- the lawyers who ran the proceedings would receive $8.5 million for their fees and disbursements.
- IMF expects to receive about $37 million from the settlement proceeds.
During the course of the hearing Maurice Blackburn, had estimated a total damages bill as high as $396 million, IMF had estimated a maximum claim of $240 million while Aristocrat had estimated the damages as being between $10 million and $20 million. The reason for that large discrepancy which one would expect to have been taken into account in agreeing the final settlement was uncertainty over causation and the calculation of damages. If the applicant's preferred approach to causation and damages had been accepted by the Court then a larger judgment would have followed.
Aristocrat announced to the market in May that it would fund $40 million of the settlement with the remainder presumably being covered by insurance.
Prior to Aristocrat the largest shareholder class action payout in Australia was in King v GIO where the settlement was $97 million for a final group of 23,099 claimants and the plaintiffs' lawyers received fees of about $17 million (including a 25% uplift of their hourly fee and disbursements).
The Aristocrat class action settlement will:
- fortify plaintiffs' lawyers and litigation funders who can point to the Aristocrat class action as proof that they can deliver substantial payouts to shareholders.
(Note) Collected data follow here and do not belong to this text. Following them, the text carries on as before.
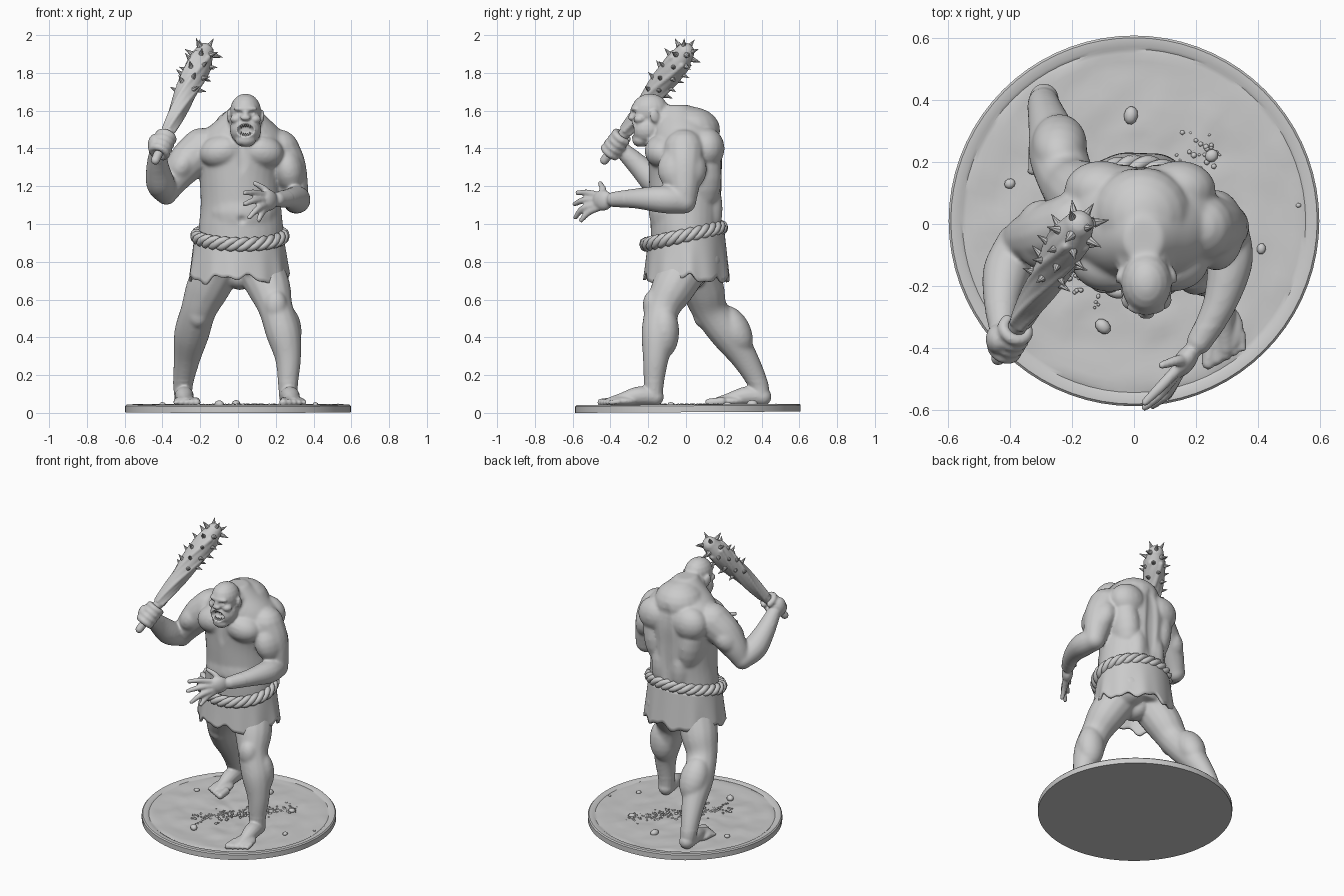
import bpy, bmesh, math, random
from math import sin, cos, pi, tau
from mathutils import Vector as V, Matrix, Euler, noise

if "Cube" in bpy.data.objects:
    bpy.data.objects.remove(bpy.data.objects["Cube"])

random.seed(4)

def spline(pts, n):
    out = []
    for i in range(len(pts) - 1):
        a, b, c, d = (pts[max(0, min(len(pts) - 1, i + k))] for k in (-1, 0, 1, 2))
        for s in range(n):
            t = s / n
            out.append([.5 * (2*q + (r-p)*t + (2*p-5*q+4*r-w)*t*t + (3*q-p-3*r+w)*t**3)
                        for p, q, r, w in zip(a, b, c, d)])
    return out + [list(pts[-1])]

def bridge(bm, rings, closed=False, caps=True):
    n = len(rings[0])
    for i in range(len(rings) - (0 if closed else 1)):
        a, b = rings[i], rings[(i + 1) % len(rings)]
        for j in range(n):
            bm.faces.new((a[j], a[(j+1) % n], b[(j+1) % n], b[j]))
    if caps and not closed:
        bm.faces.new(rings[0][::-1])
        bm.faces.new(rings[-1])

def blob(bm, c, s, rot=(0, 0, 0), seg=20):
    s = (s, s, s) if isinstance(s, float) else s
    bmesh.ops.create_uvsphere(bm, u_segments=seg, v_segments=seg // 2, radius=1,
                              matrix=Matrix.LocRotScale(V(c), Euler(rot), V(s)))

def tube(bm, pts, n=5, seg=14, ref=(1, .3, .1), closed=False):
    p = pts if closed else spline(pts, n)
    rings = []
    for i, q in enumerate(p):
        lo, hi = (i - 1, (i + 1) % len(p)) if closed else (max(i-1, 0), min(i+1, len(p)-1))
        t = (V(p[hi][:3]) - V(p[lo][:3])).normalized()
        u = t.cross(V(ref)).normalized()
        w = t.cross(u)
        rings.append([bm.verts.new(V(q[:3]) + q[3] * (u*cos(tau*j/seg) + w*sin(tau*j/seg))) for j in range(seg)])
    bridge(bm, rings, closed)
    if not closed:
        for q in (p[0], p[-1]):
            blob(bm, q[:3], float(q[3]), seg=16)

def cone(bm, base, d, r, h, seg=8):
    rot = V((0, 0, 1)).rotation_difference(d).to_matrix().to_4x4()
    bmesh.ops.create_cone(bm, cap_ends=True, segments=seg, radius1=r, radius2=.001, depth=h,
                          matrix=Matrix.Translation(V(base) + d * h / 2) @ rot)

def finish(bm, name, angle=60, voxel=0, smooth=3):
    bmesh.ops.recalc_face_normals(bm, faces=bm.faces)
    me = bpy.data.meshes.new(name)
    bm.to_mesh(me)
    ob = bpy.data.objects.new(name, me)
    bpy.context.collection.objects.link(ob)
    if voxel:
        m = ob.modifiers.new("fuse", 'REMESH')
        m.mode, m.voxel_size = 'VOXEL', voxel
        m = ob.modifiers.new("soften", 'SMOOTH')
        m.iterations, m.factor = smooth, .5
        ev = ob.evaluated_get(bpy.context.evaluated_depsgraph_get())
        ob.data = bpy.data.meshes.new_from_object(ev)
        ob.modifiers.clear()
    for f in ob.data.polygons:
        f.use_smooth = True
    if not voxel:
        ob.data.set_sharp_from_angle(angle=math.radians(angle))
    return ob

# --- body: torso loft (cx, cy, z, rx, ry)
bm = bmesh.new()
prof = [(.01, .01, .74, .17, .16), (.01, .01, .84, .22, .19), (.015, 0, .96, .225, .187), (.015, 0, 1.1, .213, .19),
        (.01, -.002, 1.25, .215, .195), (.02, -.003, 1.38, .24, .198), (.025, -.005, 1.48, .21, .175),
        (.03, -.03, 1.57, .12, .12), (.03, -.05, 1.63, .06, .07)]
bridge(bm, [[bm.verts.new((q[0] + q[3]*cos(tau*j/32), q[1] + q[4]*sin(tau*j/32), q[2])) for j in range(32)]
            for q in spline(prof, 5)])
blob(bm, (.02, -.06, 1.06), (.19, .14, .16))
blob(bm, (.025, .03, 1.49), (.16, .155, .13))
blob(bm, (.01, .02, .72), (.07, .09, .07))
# torso muscles
for s in (-1, 1):
    blob(bm, (.02 + s*.1, -.12, 1.385), (.125, .1, .09), (0, s*.2, 0))
    blob(bm, (.02 + s*.13, .01, 1.45), (.15, .13, .08), (0, s*.6, 0))
    blob(bm, (.02 + s*.125, .075, 1.25), (.09, .115, .2), (0, s*.15, 0))
    blob(bm, (.02 + s*.125, .11, 1.4), (.12, .095, .11))
    blob(bm, (.02 + s*.07, .11, 1.08), (.07, .085, .17))
    blob(bm, (.01 + s*.1, .07, .8), (.11, .12, .11))
# arms and forearms
tube(bm, [(-.19, -.01, 1.395, .115), (-.265, -.03, 1.33, .105), (-.335, -.045, 1.24, .083), (-.38, -.06, 1.16, .06)])
blob(bm, (-.295, -.035, 1.31), (.08, .115, .11), (0, .6, 0))
tube(bm, [(-.385, -.06, 1.165, .06), (-.41, -.15, 1.215, .077), (-.425, -.24, 1.3, .062), (-.425, -.33, 1.385, .044)])
tube(bm, [(.215, -.01, 1.39, .112), (.26, -.01, 1.31, .1), (.29, -.01, 1.2, .083), (.305, -.01, 1.12, .066)])
blob(bm, (.265, -.02, 1.29), (.088, .132, .13), (0, -.25, 0))
tube(bm, [(.305, -.02, 1.12, .066), (.31, -.12, 1.13, .074), (.275, -.26, 1.135, .055), (.21, -.38, 1.13, .041)])
# open hand
blob(bm, (.165, -.44, 1.125), (.035, .062, .055), (0, 0, -.6))
for mid, tip in (((.09, -.52, 1.165), (.035, -.575, 1.165)), ((.09, -.54, 1.125), (.035, -.59, 1.105)),
                 ((.11, -.54, 1.085), (.06, -.585, 1.035)), ((.13, -.51, 1.065), (.11, -.555, 1.02)),
                 ((.14, -.44, 1.185), (.09, -.455, 1.215))):
    tube(bm, [(.165, -.44, 1.125 + (mid[2]-1.125)*.5, .02), (*mid, .018), (*tip, .013)], seg=10)
# gripping fist round the club axis
grip = V((-.4, -.37, 1.42))
ax = V((.34, .56, .75)).normalized()
u = V((-1, 0, 0)); u = (u - ax*u.dot(ax)).normalized()
v = ax.cross(u)
blob(bm, grip + u*.035 - ax*.015, (.04, .05, .06))
for k in range(4):
    o = grip + ax * (k*.034 - .05)
    tube(bm, [(*(o + .041*(u*cos(a) + v*sin(a))), .02) for a in [-.8 + i*.7 for i in range(8)]], n=2, seg=10, ref=ax)
# legs
tube(bm, [(.11, 0, .78, .125), (.165, -.07, .66, .115), (.2, -.125, .55, .092), (.24, -.145, .42, .092),
          (.265, -.16, .29, .07), (.265, -.17, .16, .054), (.265, -.17, .09, .048)])
tube(bm, [(-.1, .04, .78, .125), (-.165, .09, .65, .115), (-.21, .13, .54, .095), (-.245, .22, .42, .094),
          (-.27, .31, .29, .072), (-.29, .38, .16, .054), (-.29, .395, .09, .048)])
blob(bm, (.2, -.18, .57), (.06, .05, .08))
blob(bm, (-.21, .085, .53), (.06, .05, .08))
blob(bm, (.25, -.115, .43), (.088, .08, .14))
blob(bm, (-.24, .255, .44), (.09, .085, .14), (.5, 0, 0))
# feet
for x, y, dx in ((.265, -.17, .03), (-.29, .4, .015)):
    tube(bm, [(x, y + .005, .085, .048), (x + dx*.4, y - .08, .09, .05), (x + dx*.8, y - .17, .07, .036), (x + dx, y - .23, .06, .025)])
    blob(bm, (x + dx*.8, y - .17, .062), (.065, .085, .028))
    for i in range(5):
        k = (i - 2) * (1 if x > 0 else -1)
        r = .024 - .0025*i
        tube(bm, [(x + dx + k*.026, y - .21 + .006*i, .06, r), (x + dx + k*.028, y - .278 + .012*i, .055, r*.9)], n=2, seg=10)
# head
hx = .04
tube(bm, [(.02, .02, 1.49, .135), (.03, -.07, 1.52, .115), (hx, -.16, 1.55, .083)])
blob(bm, (hx, -.19, 1.6), (.082, .1, .09))
blob(bm, (hx, -.205, 1.5), (.084, .088, .082))
blob(bm, (hx, -.24, 1.445), (.055, .045, .038))
blob(bm, (hx, -.268, 1.61), (.064, .026, .016))
blob(bm, (hx, -.28, 1.58), (.014, .02, .03))
blob(bm, (hx, -.288, 1.562), (.028, .02, .015))
for s in (-1, 1):
    blob(bm, (hx + s*.05, -.245, 1.555), (.032, .032, .024))
    blob(bm, (hx + s*.086, -.165, 1.57), (.012, .026, .036), (.3, 0, s*.3))
    blob(bm, (hx + s*.031, -.262, 1.585), .014)
tube(bm, [(hx + .05*cos(a), -.278 + .03*cos(a)**2, 1.497 + .036*sin(a), .01)
          for a in [tau*i/24 for i in range(24)]], seg=8, ref=(0, 1, 0), closed=True)
body = finish(bm, "body", voxel=.007, smooth=4)
# carved details: mouth, eye sockets, chest cleft, spine, navel
for c, r, d in (((hx, -.295, 1.497), (.047, .07, .034), (0, .05, 0)),
                ((hx-.033, -.29, 1.588), (.018, .04, .012), (0, .008, 0)),
                ((hx+.033, -.29, 1.588), (.018, .04, .012), (0, .008, 0)),
                ((.02, -.22, 1.36), (.025, .07, .1), (0, .01, 0)),
                ((.02, .2, 1.26), (.04, .09, .28), (0, -.015, 0)),
                ((.02, -.21, 1.02), (.018, .05, .02), (0, .025, 0))):
    for vt in body.data.vertices:
        e = sum(((a - b) / q)**2 for a, b, q in zip(vt.co, c, r))
        if e < 1:
            vt.co += V(d) * (1 - e*e)
# soften the large muscles, leaving head, hands and feet crisp
grp = body.vertex_groups.new(name="muscles")
grp.add([q.index for q in body.data.vertices if q.co.z > .17 and q.co.y > -.33
         and not (q.co.z > 1.41 and q.co.y < -.12 and abs(q.co.x - hx) < .11)
         and not (q.co.x < -.3 and q.co.z > 1.34 and q.co.y < -.25)], 1, 'REPLACE')
m = body.modifiers.new("soft_muscles", 'SMOOTH')
m.iterations, m.factor, m.vertex_group = 22, .5, "muscles"

# --- teeth
bm = bmesh.new()
for i in range(7):
    x = (i - 3) * .011
    big = .022 if abs(i - 3) == 2 else .014
    y = -.27 + 9 * x * x
    cone(bm, (hx + x, y, 1.527), V((0, 0, -1)), .007, big)
    cone(bm, (hx + x, y, 1.468), V((0, 0, 1)), .007, big)
finish(bm, "teeth")

# --- ragged loincloth
bm = bmesh.new()
rings = []
for i in range(11):
    t, ring = i / 10, []
    for j in range(120):
        a = tau*j/120
        hem = .71 + .014*sin(9*a + 1) + .008*sin(17*a) + .012*sin(4*a + 2)
        top = .93 + .035*sin(a)
        f = 1 + t*(.015*sin(11*a + 1) + .012*sin(6*a))
        ring.append(bm.verts.new((.005 + (.237 + .028*t)*f*cos(a), (.203 + .024*t)*f*sin(a) + .004*t, top + (hem - top)*t)))
    rings.append(ring)
bridge(bm, rings, caps=False)
cloth = finish(bm, "loincloth")
m = cloth.modifiers.new("thickness", 'SOLIDIFY')
m.thickness = .014

# --- twisted rope belt
bm = bmesh.new()
for s in range(3):
    pts = []
    for i in range(220):
        a = tau*i/220
        b = 9*a + tau*s/3
        r = .017*cos(b)
        pts.append((.01 + (.228 + r)*cos(a), -.012 + (.2 + r)*sin(a), .937 + .045*sin(a) + .02*sin(b), .019))
    tube(bm, pts, seg=8, ref=(0, 0, 1), closed=True)
finish(bm, "rope_belt")

# --- club with spiral grain
def club_r(t):
    return .024 + .04 * max(0, min(1, (t + .02) / .5))

bm = bmesh.new()
tube(bm, [(*(grip + ax*t), club_r(t)) for t in (-.11, 0, .12, .25, .38, .5, .58)] + [(*(grip + ax*.65), .05)], seg=20, ref=(1, 0, 0))
for k in range(5):
    pts = []
    for i in range(12):
        t = .1 + i*.045
        a = tau*k/5 + 4*t
        pts.append((*(grip + ax*t + club_r(t)*.86*(u*cos(a) + v*sin(a))), .011 + .01*t))
    tube(bm, pts, n=2, seg=8, ref=(1, 0, 0))
finish(bm, "club", voxel=.006)
# club spikes
bm = bmesh.new()
for i in range(26):
    t = .36 + .3*i/25
    a = i*2.4
    d = u*cos(a) + v*sin(a)
    cone(bm, grip + ax*t + d*(club_r(t) - .012), (d + ax*.25).normalized(), .016, .05)
for a in (0, 2.1, 4.2):
    d = u*cos(a) + v*sin(a)
    cone(bm, grip + ax*.675 + d*.028, (ax + d*.6).normalized(), .015, .05)
finish(bm, "club_spikes", 40)

# --- round base with raised rim and rough ground
bm = bmesh.new()
prof = [(.597, 0), (.597, .034), (.59, .041), (.562, .041), (.553, .035)] + [(.54 - .026*i, .037) for i in range(21)]
rings = []
for i, (r, z) in enumerate(prof):
    ring = []
    for j in range(72):
        p = V((r*cos(tau*j/72), r*sin(tau*j/72), z))
        if i > 4:
            p.z += .008*noise.noise(p*9) + .004*noise.noise(p*22)
        p.z += .006*(p.y + .6)
        ring.append(bm.verts.new(p))
    rings.append(ring)
bridge(bm, rings)
base = finish(bm, "round_base", 40)
base.location.y = .01
# stones and gravel
bm = bmesh.new()
def stone(x, y, r):
    bmesh.ops.create_icosphere(bm, subdivisions=2 if r > .015 else 1, radius=r, matrix=Matrix.LocRotScale(
        V((x, y, .04 + r*.25)), Euler((0, 0, random.random()*6)), V((1, random.uniform(.7, 1.2), .7))))
for x, y, r in ((-.01, .35, .03), (-.1, -.33, .028), (-.4, .13, .018), (.25, .22, .02), (.41, -.08, .018), (.53, .06, .01)):
    stone(x, y, r)
for i in range(190):
    t = random.uniform(-1, 1)
    stone(.03 + .2*t + random.gauss(0, .04), .02 + .23*t + random.gauss(0, .04), random.uniform(.005, .011))
finish(bm, "stones", 50)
After the Telstra class action settlement where a $300m claim was settled for $5m the credibility of some class action promoters had taken a battering.
- encourage shareholders, particularly institutional shareholders, to be part of shareholder class actions as a payout is likely.
- raises for consideration whether the class action exerts undue pressure on a respondent to settle because they face a large but uncertain liability that may linger for a number of years.
- reinforce the need for corporations to revisit their compliance plans for continuous disclosure in an effort to prevent a contravention.
- cause corporations to revisit their insurance arrangements to ensure they have adequate coverage.
- raises the issue of the respective roles of the Australian Securities and Investments Commission and private litigation in relation to enforcement of continuous disclosure requirements and prohibitions on misleading and deceptive conduct.
The main legal issue in the proceedings was causation and whether indirect or third party reliance (also referred to as fraud on the market) would be sufficient to satisfy the statutory causes of action. The settlement means that this important legal issue will await determination in a later class action. It should also be noted that a statutory version of fraud on the market was raised in CAMAC's September 2007 discussion paper. CAMAC has not issued any recommendations to date.
The content of this article is intended to provide a general guide to the subject matter. Specialist advice should be sought about your specific circumstances.